Suppose for example that the existing distribution of income yields a high income for a gangster like Al Capone and zero income for the late beloved Mother Teresa. It's a bad result on moral grounds, you say, though not inefficient if arrived at by competitive markets. Suppose you want to change it. Do you have to give up competitive markets to get wealth into the hands of Mother Teresa and to send Capone to the poorhouse? Answer: No. You can just seize Capone's property (that is, tax it) and redistribute it to Mother Teresa, then let them both back into competitive markets to trade out to the efficiency point again. The two people again exhaust the opportunities for mutually advantageous trade. But this time Capone will do badly and Mother Teresa well, though both as well as they can in view of their (new) incomes. In other words, the Second Theorem says that you can get any distribution of income (or happiness) you want between Capone and Mother Teresa within the competitive system.
The classic application of the Second Theorem is public housing, that is, the housing projects that the government has subsidized to benefit low-income families. Great idea you say? The Second Theorem tells you to think again. The reason is that the government subsidies upset the competitive market for housing. The prices of public houses are kept artificially low. Following the Second Theorem we would rather redistribute income without thwarting competitive markets. The way to do that is give the poor cash to buy (or rent) housing in the competitive market. Everyone will be better off, yet the poor will be helped just as much.
Maria: That's the same as handing over the money to the big landlords. Why would we do that? It seems quite unfair to me.
McCloskey: Your landlord will use their additional income to build more houses. See, that's how competitive markets work for the low-income families.
Rodney: But who says that housing markets are competitive? They're obviously not.
Ziliak: Quite right. In that case the Second Theorem may not help us.
McCloskey: Still, its advice is well-taken. Where and when possible, we should redistribute income without upsetting markets.

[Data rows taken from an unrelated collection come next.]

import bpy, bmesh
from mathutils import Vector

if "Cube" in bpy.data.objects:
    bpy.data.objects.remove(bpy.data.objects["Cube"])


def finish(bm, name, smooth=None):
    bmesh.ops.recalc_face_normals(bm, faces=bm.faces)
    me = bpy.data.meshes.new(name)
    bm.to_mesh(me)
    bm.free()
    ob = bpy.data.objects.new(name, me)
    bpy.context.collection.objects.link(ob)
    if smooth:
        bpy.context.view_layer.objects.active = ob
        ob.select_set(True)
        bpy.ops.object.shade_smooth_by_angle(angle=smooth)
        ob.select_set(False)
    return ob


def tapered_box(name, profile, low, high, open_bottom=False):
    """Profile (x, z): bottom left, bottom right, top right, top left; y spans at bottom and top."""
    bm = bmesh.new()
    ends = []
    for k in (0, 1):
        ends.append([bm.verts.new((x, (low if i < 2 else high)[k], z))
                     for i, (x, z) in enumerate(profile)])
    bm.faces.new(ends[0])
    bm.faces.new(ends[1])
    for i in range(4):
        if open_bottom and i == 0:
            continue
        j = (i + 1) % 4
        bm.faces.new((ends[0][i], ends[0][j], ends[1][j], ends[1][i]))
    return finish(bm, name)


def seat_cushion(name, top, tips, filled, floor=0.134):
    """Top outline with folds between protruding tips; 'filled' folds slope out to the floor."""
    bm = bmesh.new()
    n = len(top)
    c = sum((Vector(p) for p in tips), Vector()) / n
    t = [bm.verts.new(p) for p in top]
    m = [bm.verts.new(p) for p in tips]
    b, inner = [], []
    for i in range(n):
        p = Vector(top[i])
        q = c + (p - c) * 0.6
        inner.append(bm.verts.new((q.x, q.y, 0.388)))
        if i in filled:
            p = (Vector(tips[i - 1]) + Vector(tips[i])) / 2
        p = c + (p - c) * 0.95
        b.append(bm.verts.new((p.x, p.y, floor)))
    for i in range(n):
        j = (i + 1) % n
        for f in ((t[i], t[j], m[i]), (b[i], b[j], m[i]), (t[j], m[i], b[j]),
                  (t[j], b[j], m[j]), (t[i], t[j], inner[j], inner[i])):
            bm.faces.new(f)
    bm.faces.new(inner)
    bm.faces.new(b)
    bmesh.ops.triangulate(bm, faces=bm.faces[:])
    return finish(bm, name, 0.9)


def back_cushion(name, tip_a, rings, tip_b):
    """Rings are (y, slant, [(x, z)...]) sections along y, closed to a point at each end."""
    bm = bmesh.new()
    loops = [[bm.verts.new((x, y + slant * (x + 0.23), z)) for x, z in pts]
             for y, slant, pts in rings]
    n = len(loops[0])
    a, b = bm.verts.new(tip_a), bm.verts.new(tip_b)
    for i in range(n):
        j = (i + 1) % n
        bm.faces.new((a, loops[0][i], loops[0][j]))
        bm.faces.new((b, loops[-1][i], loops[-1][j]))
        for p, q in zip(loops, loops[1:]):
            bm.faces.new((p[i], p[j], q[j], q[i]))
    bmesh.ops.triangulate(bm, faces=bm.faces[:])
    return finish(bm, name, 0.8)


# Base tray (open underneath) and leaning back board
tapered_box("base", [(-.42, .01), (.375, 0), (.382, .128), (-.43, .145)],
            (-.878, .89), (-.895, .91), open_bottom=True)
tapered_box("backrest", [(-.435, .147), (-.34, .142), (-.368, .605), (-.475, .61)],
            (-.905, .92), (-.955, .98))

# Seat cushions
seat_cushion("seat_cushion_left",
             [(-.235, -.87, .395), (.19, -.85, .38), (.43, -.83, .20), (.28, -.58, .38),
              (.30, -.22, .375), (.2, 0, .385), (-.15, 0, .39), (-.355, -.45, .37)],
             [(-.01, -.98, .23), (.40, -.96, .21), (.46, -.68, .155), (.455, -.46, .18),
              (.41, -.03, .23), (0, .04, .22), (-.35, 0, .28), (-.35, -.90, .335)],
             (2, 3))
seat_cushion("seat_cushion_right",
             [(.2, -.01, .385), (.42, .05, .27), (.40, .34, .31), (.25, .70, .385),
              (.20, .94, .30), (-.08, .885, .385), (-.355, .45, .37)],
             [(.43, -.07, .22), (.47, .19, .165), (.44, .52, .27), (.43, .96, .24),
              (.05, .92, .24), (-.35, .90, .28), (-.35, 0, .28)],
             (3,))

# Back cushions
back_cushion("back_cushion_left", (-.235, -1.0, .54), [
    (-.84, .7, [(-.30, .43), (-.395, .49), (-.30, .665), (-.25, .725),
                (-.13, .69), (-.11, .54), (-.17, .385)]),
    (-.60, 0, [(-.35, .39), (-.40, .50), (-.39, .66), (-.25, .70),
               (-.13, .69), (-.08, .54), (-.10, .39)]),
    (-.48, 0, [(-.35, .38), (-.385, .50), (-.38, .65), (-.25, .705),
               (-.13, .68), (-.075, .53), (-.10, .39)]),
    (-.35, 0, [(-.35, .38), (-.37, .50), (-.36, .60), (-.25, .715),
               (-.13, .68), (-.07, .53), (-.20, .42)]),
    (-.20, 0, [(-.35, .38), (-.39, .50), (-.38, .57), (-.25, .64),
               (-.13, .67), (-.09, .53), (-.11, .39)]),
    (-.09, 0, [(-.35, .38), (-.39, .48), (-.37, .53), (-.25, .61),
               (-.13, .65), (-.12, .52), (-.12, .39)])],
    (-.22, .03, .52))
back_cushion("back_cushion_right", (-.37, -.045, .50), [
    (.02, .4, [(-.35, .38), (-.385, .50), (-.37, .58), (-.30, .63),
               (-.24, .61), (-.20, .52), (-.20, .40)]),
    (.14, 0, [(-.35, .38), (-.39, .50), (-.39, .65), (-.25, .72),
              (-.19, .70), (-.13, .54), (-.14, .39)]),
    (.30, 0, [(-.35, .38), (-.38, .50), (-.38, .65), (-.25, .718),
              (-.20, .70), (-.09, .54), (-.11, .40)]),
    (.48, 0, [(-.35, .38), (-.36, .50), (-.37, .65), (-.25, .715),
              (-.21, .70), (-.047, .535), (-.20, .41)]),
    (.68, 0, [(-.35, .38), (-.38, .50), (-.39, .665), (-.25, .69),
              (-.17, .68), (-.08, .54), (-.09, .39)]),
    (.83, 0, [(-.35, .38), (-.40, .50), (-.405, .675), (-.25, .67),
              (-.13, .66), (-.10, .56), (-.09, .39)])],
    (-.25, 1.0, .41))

Ziliak: I can agree with that principle. In reality the advice is often difficult to follow because of political pressures. For instance, many people prefer the government to subsidize the construction of housing instead of handing out cash.
McCloskey: (Sigh) It's another case where politics stands in the way of what would the economic ideal. If only we could follow the two Theorems and respect free markets as much as possible.
Klamer: There are too many imperfections. There are monopolies, monopsonies, oligopolies and that's just for starters.
Ziliak: And then there is the 17th century insight on "unintended negative consequences." As Mandeville pointed out, the cash subsidy may cause some people to quit working altogether; the general equilibrium result may be lowered output and consumption possibilities, less competitive trade.
McCloskey: I certainly agree with that. But we've covered most of these problems already, in chapters 10 and 11. Let's now consider the problem of property rights. When property rights are undetermined or ill-defined, the two theorems do not apply. This I agree with. But the property rights problem can also be resolved.
Klamer: There will be more problems such as the problem of uncertainty.
Ziliak: And the problem of mapping utilitarian "happiness" into a notion of "the good" or even "great society." Rodney awaits!
McCloskey: Property rights first.